- AIM OF THE TASK
Whichever lines include the word "edges", copy them as they appear in the data.

** Opening MATERIAL PROVIDED block **

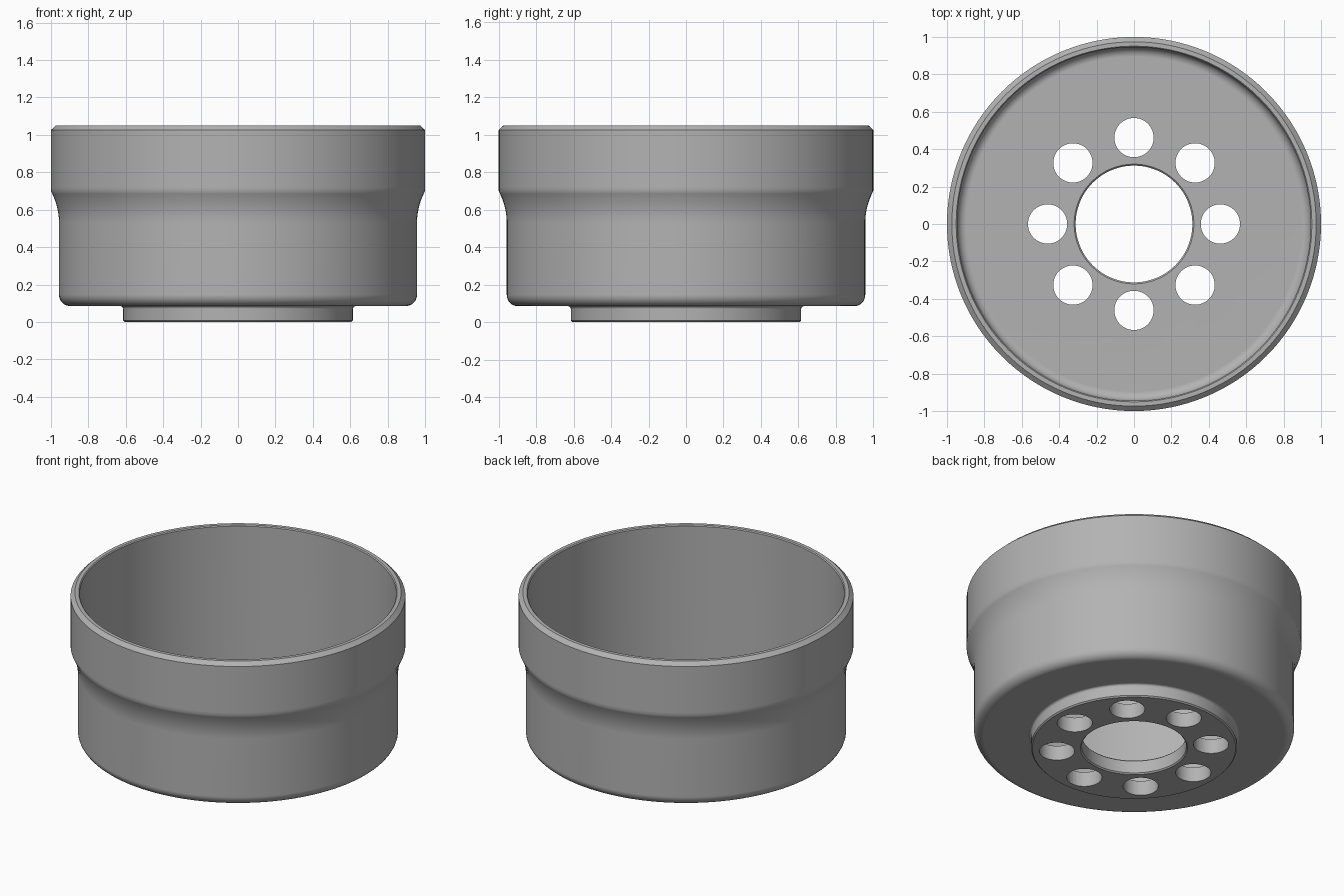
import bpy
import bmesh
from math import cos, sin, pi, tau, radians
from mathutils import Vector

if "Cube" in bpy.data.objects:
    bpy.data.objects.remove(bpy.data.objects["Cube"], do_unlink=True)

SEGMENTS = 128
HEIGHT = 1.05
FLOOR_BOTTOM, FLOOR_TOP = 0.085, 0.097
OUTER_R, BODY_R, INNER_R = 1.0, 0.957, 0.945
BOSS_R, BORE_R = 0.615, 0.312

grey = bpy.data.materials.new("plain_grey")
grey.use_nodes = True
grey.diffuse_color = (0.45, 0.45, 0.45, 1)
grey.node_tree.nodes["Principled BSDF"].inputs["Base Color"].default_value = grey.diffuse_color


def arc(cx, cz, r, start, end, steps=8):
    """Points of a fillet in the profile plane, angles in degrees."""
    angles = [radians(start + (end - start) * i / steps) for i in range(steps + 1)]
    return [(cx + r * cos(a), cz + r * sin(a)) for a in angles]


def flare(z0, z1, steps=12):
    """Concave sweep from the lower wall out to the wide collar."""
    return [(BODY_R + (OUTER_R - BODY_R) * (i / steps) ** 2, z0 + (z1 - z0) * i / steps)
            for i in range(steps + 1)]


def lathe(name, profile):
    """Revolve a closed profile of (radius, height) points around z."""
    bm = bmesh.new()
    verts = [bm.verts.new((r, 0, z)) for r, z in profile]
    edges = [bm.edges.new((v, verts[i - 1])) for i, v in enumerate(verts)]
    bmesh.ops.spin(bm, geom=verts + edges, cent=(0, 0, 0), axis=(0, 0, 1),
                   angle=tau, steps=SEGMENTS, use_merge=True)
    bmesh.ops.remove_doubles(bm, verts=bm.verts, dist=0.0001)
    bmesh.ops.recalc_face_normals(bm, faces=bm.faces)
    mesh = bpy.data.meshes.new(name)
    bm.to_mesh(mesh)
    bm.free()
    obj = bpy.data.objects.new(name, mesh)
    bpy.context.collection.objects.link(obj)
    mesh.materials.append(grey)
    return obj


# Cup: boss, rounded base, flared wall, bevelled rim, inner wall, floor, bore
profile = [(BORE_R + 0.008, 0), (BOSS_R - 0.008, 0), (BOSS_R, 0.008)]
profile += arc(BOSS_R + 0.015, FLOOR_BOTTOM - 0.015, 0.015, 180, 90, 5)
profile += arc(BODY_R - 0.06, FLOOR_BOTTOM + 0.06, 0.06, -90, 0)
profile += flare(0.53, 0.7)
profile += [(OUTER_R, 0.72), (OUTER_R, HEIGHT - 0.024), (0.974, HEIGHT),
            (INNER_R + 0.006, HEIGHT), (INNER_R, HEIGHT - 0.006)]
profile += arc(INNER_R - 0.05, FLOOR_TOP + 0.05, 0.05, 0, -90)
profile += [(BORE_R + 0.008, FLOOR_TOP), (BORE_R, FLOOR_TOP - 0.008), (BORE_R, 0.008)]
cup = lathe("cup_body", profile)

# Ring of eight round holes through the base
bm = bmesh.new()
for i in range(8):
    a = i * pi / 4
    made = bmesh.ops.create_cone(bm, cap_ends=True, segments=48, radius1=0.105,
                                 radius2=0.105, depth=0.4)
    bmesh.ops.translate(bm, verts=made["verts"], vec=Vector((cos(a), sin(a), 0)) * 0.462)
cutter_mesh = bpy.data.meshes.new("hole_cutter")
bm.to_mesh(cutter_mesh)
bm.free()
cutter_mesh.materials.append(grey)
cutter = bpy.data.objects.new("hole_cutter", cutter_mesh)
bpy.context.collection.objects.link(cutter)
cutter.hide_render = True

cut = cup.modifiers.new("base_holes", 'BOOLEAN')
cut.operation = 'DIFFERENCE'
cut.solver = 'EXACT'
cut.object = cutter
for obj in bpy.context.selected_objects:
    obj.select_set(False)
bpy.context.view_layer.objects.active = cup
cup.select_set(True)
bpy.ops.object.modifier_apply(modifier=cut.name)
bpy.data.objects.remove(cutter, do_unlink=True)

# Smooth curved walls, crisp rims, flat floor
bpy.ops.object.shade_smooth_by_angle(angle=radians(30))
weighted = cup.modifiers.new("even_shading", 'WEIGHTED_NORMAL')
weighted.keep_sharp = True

** Closing MATERIAL PROVIDED block **

- THE ANSWER
    edges = [bm.edges.new((v, verts[i - 1])) for i, v in enumerate(verts)]
    bmesh.ops.spin(bm, geom=verts + edges, cent=(0, 0, 0), axis=(0, 0, 1),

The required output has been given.